Frankly we had purposely avoided “gaming causes rickets” stories up until now because any link to videogames in the research was tenuous at best, but when pro-gaming MP Tom Watson calls foul over the link and assists in ridiculing the tabloid-type headlines screaming about the latest threat to humanity at the hand of games, it’s worth a look.
Events began with a press release issued to call attention to a new study from a pair of doctors which reported on a growing Vitamin D deficiency among the UK population. A lack of Vitamin D can lead to rickets, a condition that can cause growth problems and bowed-legs in children.
In the press release it was noted that “A traditional UK diet often lacks Vitamin D and this could be a big reason for the increasing problem, as well as changes in lifestyle, such as children staying indoors playing computer games.”
A free paper in the UK (the Metro) picked up the story, splashing a “Video Gaming Leads to Surge in Rickets” headline across its pages, leading GamesBrief columnist Nicholas Lovell to pick apart the Metro story bit-by-bit.
This survey makes no causal link between games and rickets, or even Vitamin D deficiency. It has identified a significant public health issue of rising numbers of cases of rickets, an entirely preventable disease that was almost eradicated fifty years ago. The potential causes are many, ranging from a changing population ethnicity, the lack of playing fields for schoolchildren, a culture of fear that prevents children playing outside unsupervised or even feckless parents who no longer feed their offspring a teaspoonful of foul-tasting cod liver oil every day.

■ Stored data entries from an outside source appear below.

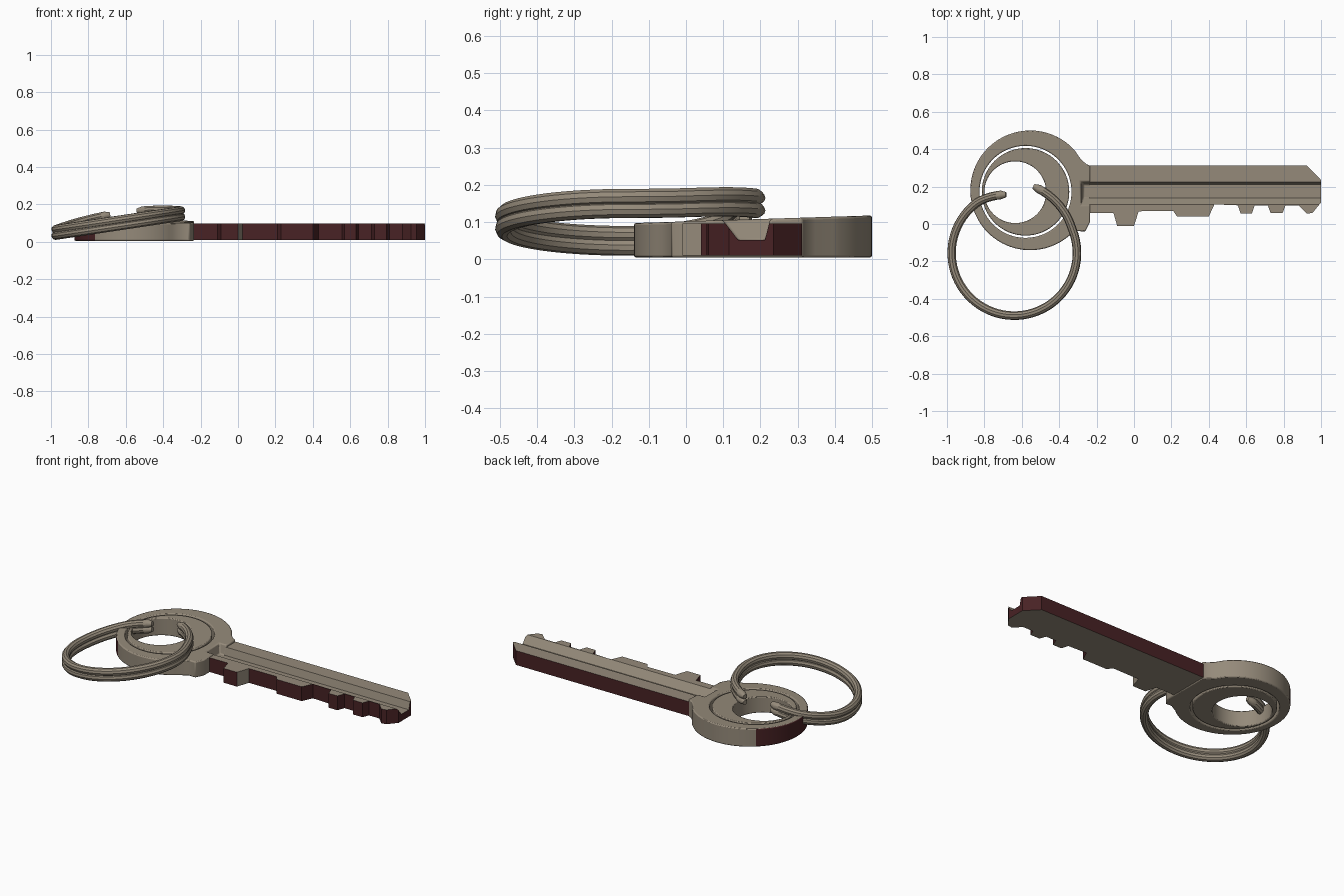
import bpy, bmesh
from math import sin, cos, radians, hypot, pi

if "Cube" in bpy.data.objects:
    bpy.data.objects.remove(bpy.data.objects["Cube"])


def material(name, rgb):
    m = bpy.data.materials.new(name)
    m.use_nodes = True
    m.diffuse_color = (*rgb, 1)
    b = m.node_tree.nodes["Principled BSDF"]
    b.inputs["Base Color"].default_value = (*rgb, 1)
    b.inputs["Roughness"].default_value = 0.7
    return m


METAL = material("warm grey metal", (0.30, 0.255, 0.195))
DARK = material("dark red brown", (0.065, 0.016, 0.018))


def prism(name, outline, z0, z1):
    """Extrude an xy outline from z0 to z1 (numbers, or a function for the top)."""
    top = z1 if callable(z1) else lambda y: z1
    bm = bmesh.new()
    lo = [bm.verts.new((x, y, z0)) for x, y in outline]
    hi = [bm.verts.new((x, y, top(y))) for x, y in outline]
    bm.faces.new(lo[::-1])
    bm.faces.new(hi)
    n = len(lo)
    for i in range(n):
        j = (i + 1) % n
        bm.faces.new((lo[i], lo[j], hi[j], hi[i]))
    bmesh.ops.recalc_face_normals(bm, faces=bm.faces)
    return from_bmesh(name, bm)


def from_bmesh(name, bm):
    me = bpy.data.meshes.new(name)
    bm.to_mesh(me)
    bm.free()
    ob = bpy.data.objects.new(name, me)
    bpy.context.collection.objects.link(ob)
    me.materials.append(METAL)
    me.materials.append(DARK)
    return ob


def arc(cx, cy, r, a0=0, a1=360, n=64):
    full = a1 - a0 == 360
    steps = n if full else n - 1
    angles = [radians(a0 + (a1 - a0) * i / steps) for i in range(n)]
    return [(cx + r * cos(a), cy + r * sin(a)) for a in angles]


def activate(ob):
    bpy.ops.object.select_all(action='DESELECT')
    ob.select_set(True)
    bpy.context.view_layer.objects.active = ob


def cut(ob, cutter):
    mod = ob.modifiers.new("cut", 'BOOLEAN')
    mod.operation = 'DIFFERENCE'
    mod.solver = 'EXACT'
    mod.object = cutter
    activate(ob)
    bpy.ops.object.modifier_apply(modifier=mod.name)


def paint(ob, rule):
    for f in ob.data.polygons:
        f.material_index = 1 if abs(f.normal.z) < 0.5 and rule(f.center) else 0


def smooth(ob, bevel=0):
    if bevel:
        mod = ob.modifiers.new("soft edge", 'BEVEL')
        mod.width = bevel
        mod.segments = 2
        mod.limit_method = 'ANGLE'
        mod.angle_limit = radians(40)
    activate(ob)
    bpy.ops.object.shade_smooth_by_angle(angle=radians(35))


# Bow: round head with a short neck, its top tilted slightly
BX, BY, BR = -0.555, 0.18, 0.32


def bow_top(y):
    return 0.102 + 0.032 * y


neck = [(-0.30, -0.038), (-0.26, -0.04), (-0.235, 0.01), (-0.235, 0.312),
        (-0.255, 0.32), (-0.285, 0.347)]
bow = prism("bow", arc(BX, BY, BR, 42, 310) + neck, 0.005, bow_top)

# Inner disc, set in the bow with a thin gap and pierced off centre
disc = prism("bow_inner_disc", arc(-0.58, 0.172, 0.234), 0.005, bow_top)

# Blade with bitting along its lower edge
teeth = [(-0.24, 0.06), (-0.11, 0.06), (-0.09, -0.01), (0, -0.01), (0.025, 0.068),
         (0.21, 0.07), (0.23, 0.04), (0.40, 0.04), (0.43, 0.105), (0.555, 0.1),
         (0.57, 0.055), (0.63, 0.055), (0.645, 0.1), (0.715, 0.1), (0.73, 0.06),
         (0.795, 0.06), (0.81, 0.1), (0.88, 0.1), (0.925, 0.055), (0.955, 0.06),
         (1, 0.115)]
blade = prism("blade", teeth + [(1, 0.235), (0.925, 0.312), (-0.24, 0.312)], 0.01, 0.097)

# Cutters for the gap, the hole and the long tapered groove
gap = prism("gap_cutter", arc(-0.58, 0.172, 0.246), -0.1, 0.3)
hole = prism("hole_cutter", arc(-0.635, 0.17, 0.165), -0.1, 0.3)

bm = bmesh.new()
section = [(0.14, 0.052), (0.212, 0.052), (0.232, 0.13), (0.08, 0.13)]
ends = [[bm.verts.new((x, y, z)) for y, z in section] for x in (-0.27, 1.1)]
for v in ends[0][2:]:
    v.co.x -= 0.02
for i in range(4):
    j = (i + 1) % 4
    bm.faces.new((ends[0][i], ends[0][j], ends[1][j], ends[1][i]))
bm.faces.new(ends[0])
bm.faces.new(ends[1])
bmesh.ops.recalc_face_normals(bm, faces=bm.faces)
groove = from_bmesh("groove_cutter", bm)

cut(bow, gap)
cut(bow, groove)
cut(disc, hole)
cut(blade, groove)
for c in (gap, hole, groove):
    bpy.data.objects.remove(c)

# Dark unpolished walls: blade rim and the far side of the bow
paint(bow, lambda c: hypot(c.x - BX, c.y - BY) > 0.3 and c.x < -0.76)
paint(blade, lambda c: (c.x > 0.99 or not 0.104 < c.y < 0.25)
      and not 0 < c.x < 0.03)
smooth(bow, 0.006)
smooth(disc, 0.005)
smooth(blade)


# Split ring: an open tilted loop of two stacked wires
def ring_point(t, dz):
    a = radians(98 + 336 * t)
    r = 0.335 + 0.035 * max(0, (t - 0.85) / 0.15) - 0.02 * max(0, 1 - t / 0.08)
    x, y = -0.64 + r * cos(a), -0.155 + r * sin(a)
    z = 0.10 + 0.15 * (x + 0.64) + 0.035 * max(0, sin(a)) ** 2
    return x, y, z + dz


def wire(name, dz, radius=0.023, n=72, sides=12):
    curve = bpy.data.curves.new(name, 'CURVE')
    curve.dimensions = '3D'
    curve.bevel_depth = radius
    curve.bevel_resolution = 3
    sp = curve.splines.new('POLY')
    sp.points.add(n - 1)
    for i, p in enumerate(sp.points):
        t = i / (n - 1)
        p.co = (*ring_point(t, dz), 1)
        # Rounded tips
        p.radius = min(1, 0.6 + 30 * min(t, 1 - t))
    sp.use_smooth = True
    curve.use_fill_caps = True
    ob = bpy.data.objects.new(name, curve)
    bpy.context.collection.objects.link(ob)
    curve.materials.append(METAL)
    activate(ob)
    bpy.ops.object.convert(target='MESH')
    smooth(bpy.context.view_layer.objects.active)


wire("ring_lower_wire", -0.017)
wire("ring_upper_wire", 0.017)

Both Lovell and Watson emailed the study’s authors, Professor Simon Pearce and Dr. Timothy Cheetham. Amusingly, Pearce emailed Lovell, “The average age of a child with rickets is around 20 months old: too young to use a keyboard and mouse!”

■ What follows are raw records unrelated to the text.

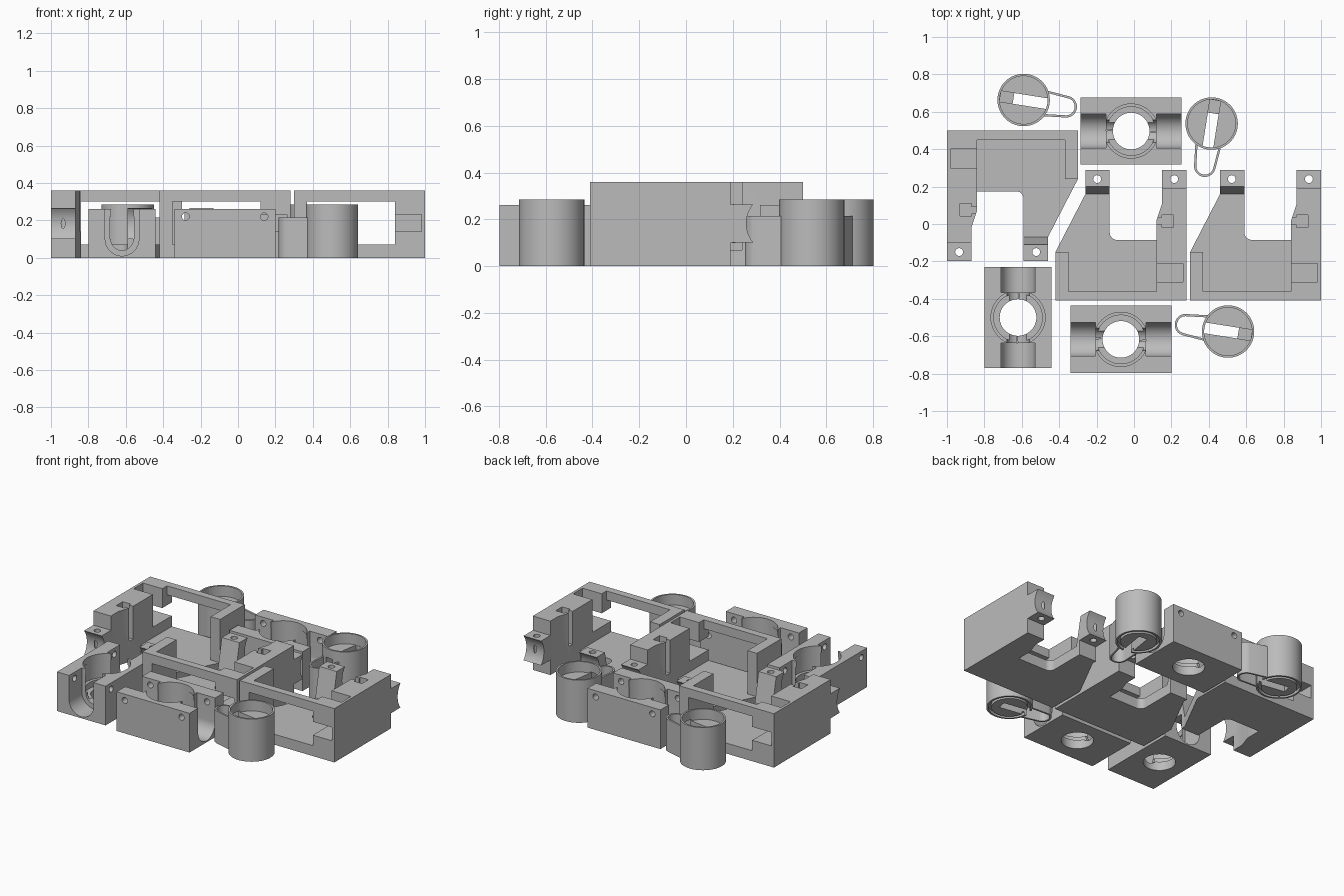
import bpy, bmesh, math
from mathutils import Matrix, Vector

if "Cube" in bpy.data.objects:
    bpy.data.objects.remove(bpy.data.objects["Cube"])

grey = bpy.data.materials.new("plain grey")
grey.diffuse_color = (0.5, 0.5, 0.5, 1)
grey.use_nodes = True
grey.node_tree.nodes["Principled BSDF"].inputs["Base Color"].default_value = grey.diffuse_color


def prism(name, pts, lo, hi, axis="z"):
    """Extrude a flat outline: (x, y) along z, or (y, z) along x."""
    put = (lambda p, h: (p[0], p[1], h)) if axis == "z" else (lambda p, h: (h, p[0], p[1]))
    bm = bmesh.new()
    face = bm.faces.new([bm.verts.new(put(p, lo)) for p in pts])
    out = bmesh.ops.extrude_face_region(bm, geom=[face])
    step = Vector(put((0, 0), hi - lo))
    bmesh.ops.translate(bm, vec=step, verts=[v for v in out["geom"] if isinstance(v, bmesh.types.BMVert)])
    bmesh.ops.recalc_face_normals(bm, faces=bm.faces)
    me = bpy.data.meshes.new(name)
    bm.to_mesh(me)
    bm.free()
    me.materials.append(grey)
    ob = bpy.data.objects.new(name, me)
    bpy.context.collection.objects.link(ob)
    return ob


def box(x0, x1, y0, y1, z0, z1, name="box"):
    return prism(name, [(x0, y0), (x1, y0), (x1, y1), (x0, y1)], z0, z1)


def arc(cx, cy, r, a0, a1, n):
    return [(cx + r * math.cos(math.radians(a0 + (a1 - a0) * i / n)),
             cy + r * math.sin(math.radians(a0 + (a1 - a0) * i / n))) for i in range(n + 1)]


def cyl(cx, cy, r, lo, hi, axis="z", n=48, name="cylinder"):
    return prism(name, arc(cx, cy, r, 0, 360, n)[:-1], lo, hi, axis)


def combine(ob, others, op):
    """Boolean each helper into ob, then drop the helper."""
    for o in others:
        m = ob.modifiers.new("bool", "BOOLEAN")
        m.operation, m.object, m.solver = op, o, "EXACT"
        bpy.context.view_layer.objects.active = ob
        bpy.ops.object.modifier_apply(modifier=m.name)
        bpy.data.objects.remove(o)


def place(ob, spots):
    """Smooth the part and put linked copies at (x, y, degrees)."""
    bpy.ops.object.select_all(action="DESELECT")
    ob.select_set(True)
    bpy.context.view_layer.objects.active = ob
    bpy.ops.object.shade_smooth_by_angle(angle=math.radians(30))
    for i, (x, y, a) in enumerate(spots):
        o = ob if i == 0 else ob.copy()
        if i:
            bpy.context.collection.objects.link(o)
        o.matrix_world = Matrix.Translation((x, y, 0)) @ Matrix.Rotation(math.radians(a), 4, "Z")


# Bracket: floor plate with a slanted leg and a rounded inner corner
frame = prism("bracket_frame", [(-.42, -.41), (.2, -.41), (.2, -.085)]
              + arc(-.09, -.045, .04, 270, 180, 8)
              + [(-.13, .19), (-.26, .19), (-.26, .16), (-.42, -.15)], 0, .07)
# Column, side wall and top rail
column = prism("column", [(.12, -.41), (.28, -.41), (.28, .19), (.15, .19), (.15, .11), (.12, .02)], 0, .36)
wall = box(-.42, -.35, -.41, -.15, 0, .36)
rail = box(-.42, .2, -.41, -.36, .30, .36)
# Tabs with a concave end that hold a rod
hollow = arc(.385, .183, .127, 220, 140, 12)
tab = prism("tab", [(.17, .10)] + hollow + [(.17, .265)], .15, .28, "x")
post = prism("post", [(.16, .05), (.19, .05), (.19, .10)] + hollow + [(.20, .265), (.16, .07)],
             -.26, -.13, "x")
combine(frame, [column, wall, rail, tab, post], "UNION")
# Screw holes, nut pocket and slots
combine(frame, [cyl(-.197, .24, .021, .05, .4, n=20), cyl(.215, .24, .021, .05, .3, n=20),
                box(.15, .21, -.02, .048, .14, .4), box(.11, .17, -.002, .035, .14, .4),
                box(.11, .262, -.31, -.21, .14, .4), box(.11, .262, -.5, -.25, .14, .23)], "DIFFERENCE")
place(frame, [(0, 0, 0), (.72, 0, 0), (-.72, .09, 180)])

# Bearing block with stepped bore and round-bottomed channels
block = box(-.27, .27, -.18, .18, 0, .262, "bearing_block")


def channel(r, lo, hi):
    return prism("channel", [(r, .4)] + arc(0, .10, r, 0, -180, 24) + [(-r, .4)], lo, hi, "x")


cuts = [cyl(0, 0, .098, -.1, .4), cyl(0, 0, .13, .06, .4), cyl(0, 0, .15, .10, .22),
        cyl(0, 0, .145, .22, .4), channel(.06, -.2, .2), channel(.09, -.4, -.135), channel(.09, .135, .4)]
for s in (-1, 1):
    hole = cyl(0, .22, .02, -.3, .3, "x", 20)
    hole.data.transform(Matrix.Translation((s * .21, 0, 0)) @ Matrix.Rotation(math.pi / 2, 4, "Z"))
    cuts.append(hole)
combine(block, cuts, "DIFFERENCE")
place(block, [(-.015, .497, 0), (-.62, -.50, 90), (-.07, -.617, 0)])

# Round knob with a rim, a through slot and a thin pointer loop
knob = cyl(0, 0, .14, 0, .285, n=64, name="slotted_knob")
combine(knob, [cyl(0, 0, .128, .215, .4, n=64)], "DIFFERENCE")


def loop(w, tip, z0, z1):
    return prism("loop", [(.08, -w - .015)] + arc(.23, 0, tip, -80, 80, 16) + [(.08, w + .015)], z0, z1)


pointer = loop(.058, .058, 0, .215)
combine(pointer, [loop(.046, .046, -.1, .4), cyl(0, 0, .133, -.1, .4, n=64)], "DIFFERENCE")
combine(knob, [pointer], "UNION")
combine(knob, [box(-.055, .17, -.029, .029, -.1, .225), box(-.126, 0, -.029, .029, .18, .225)], "DIFFERENCE")
# Shallow ring groove underneath
groove = cyl(0, 0, .128, -.1, .02, n=64)
combine(groove, [cyl(0, 0, .11, -.2, .1, n=64)], "DIFFERENCE")
combine(knob, [groove], "DIFFERENCE")
place(knob, [(-.59, .663, -9), (.415, .537, 261), (.503, -.575, 171)])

Pearce also replied to MP Watson, writing, “No we really didn’t do a study to show that, or say that Gaming causes rickets. It was a classic piece of dodgy lazy journalism, taking 3 words out of PA’s hyped-up version of our press release.”

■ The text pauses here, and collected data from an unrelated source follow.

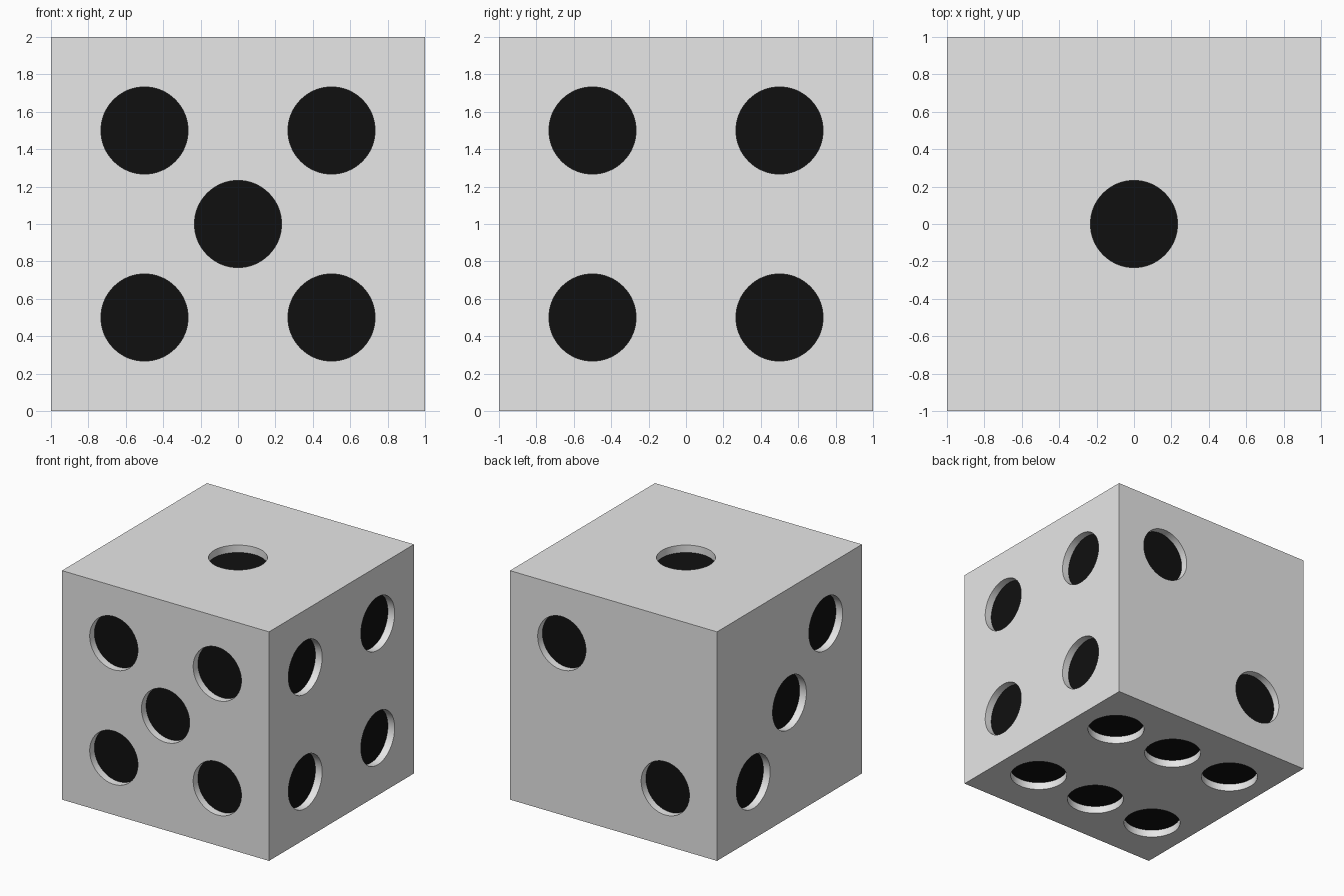
import bpy, bmesh, math
from mathutils import Matrix, Vector

old = bpy.data.objects.get("Cube")
if old:
    bpy.data.objects.remove(old, do_unlink=True)

PIP_R, DEPTH, S, W = 0.233, 0.065, 0.5, 0.615


def material(name, v):
    m = bpy.data.materials.new(name)
    m.use_nodes = True
    m.diffuse_color = (v, v, v, 1)
    m.node_tree.nodes["Principled BSDF"].inputs["Base Color"].default_value = (v, v, v, 1)
    return m


def mesh_object(name, bm):
    me = bpy.data.meshes.new(name)
    bm.to_mesh(me)
    bm.free()
    ob = bpy.data.objects.new(name, me)
    bpy.context.collection.objects.link(ob)
    return ob


# Pip layouts: outward normal -> (first, second) in-plane world axes and positions
X, Y, Z = Vector((1, 0, 0)), Vector((0, 1, 0)), Vector((0, 0, 1))
corners = [(a, b) for a in (-S, S) for b in (-S, S)]
faces = [
    (Z, X, Y, [(0, 0)]),
    (Y, X, Z, [(S, S), (-S, -S)]),
    (-X, Y, Z, [(S, -S), (0, 0), (-S, S)]),
    (X, Y, Z, corners),
    (-Y, X, Z, corners + [(0, 0)]),
    (-Z, X, Y, [(a, b) for a in (-W, 0, W) for b in (-S, S)]),
]

# Die body
bm = bmesh.new()
bmesh.ops.create_cube(bm, size=2)
die = mesh_object("die_body", bm)
die.data.materials.append(material("light grey body", 0.8))
die.data.materials.append(material("black pips", 0.005))

# Round cutters, one per pip
bm = bmesh.new()
for n, u, v, spots in faces:
    turn = Z.rotation_difference(n).to_matrix().to_4x4()
    for a, b in spots:
        place = Matrix.Translation(n + u * a + v * b) @ turn
        bmesh.ops.create_cone(bm, cap_ends=True, segments=64, radius1=PIP_R,
                              radius2=PIP_R, depth=2 * DEPTH, matrix=place)
cutter = mesh_object("pip_cutter", bm)
cutter.hide_render = True

# Sink the pips into the body
mod = die.modifiers.new("pips", 'BOOLEAN')
mod.operation = 'DIFFERENCE'
mod.solver = 'EXACT'
mod.object = cutter
bpy.ops.object.select_all(action='DESELECT')
bpy.context.view_layer.objects.active = die
die.select_set(True)
bpy.ops.object.modifier_apply(modifier=mod.name)
bpy.data.objects.remove(cutter, do_unlink=True)

# Recess floors are black, everything else is body colour
for p in die.data.polygons:
    p.material_index = int(abs(p.center.dot(p.normal) - (1 - DEPTH)) < 0.005)

# Stand the die on the ground, round the recess walls
die.data.transform(Matrix.Translation(Z))
bpy.ops.object.shade_smooth_by_angle(angle=math.radians(30))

As Watson summed up:
So, once again video games get a kicking in the press based on an untruth. And the poor health academics who are trying to get their important research across to policy makers have their work undermined by nonsensical headlines.
Watson, for his part, was determined to help the researchers get their message across, promising to request that the government take a look at the case for adding vitamin D supplements to food and for better ways to encourage parents to make sure their children get more exercise.
Watson also indicated that he would ask Department Health Ministers what type of work, if any, they are doing currently to address this issue.
Thanks to everyone who sent this one in.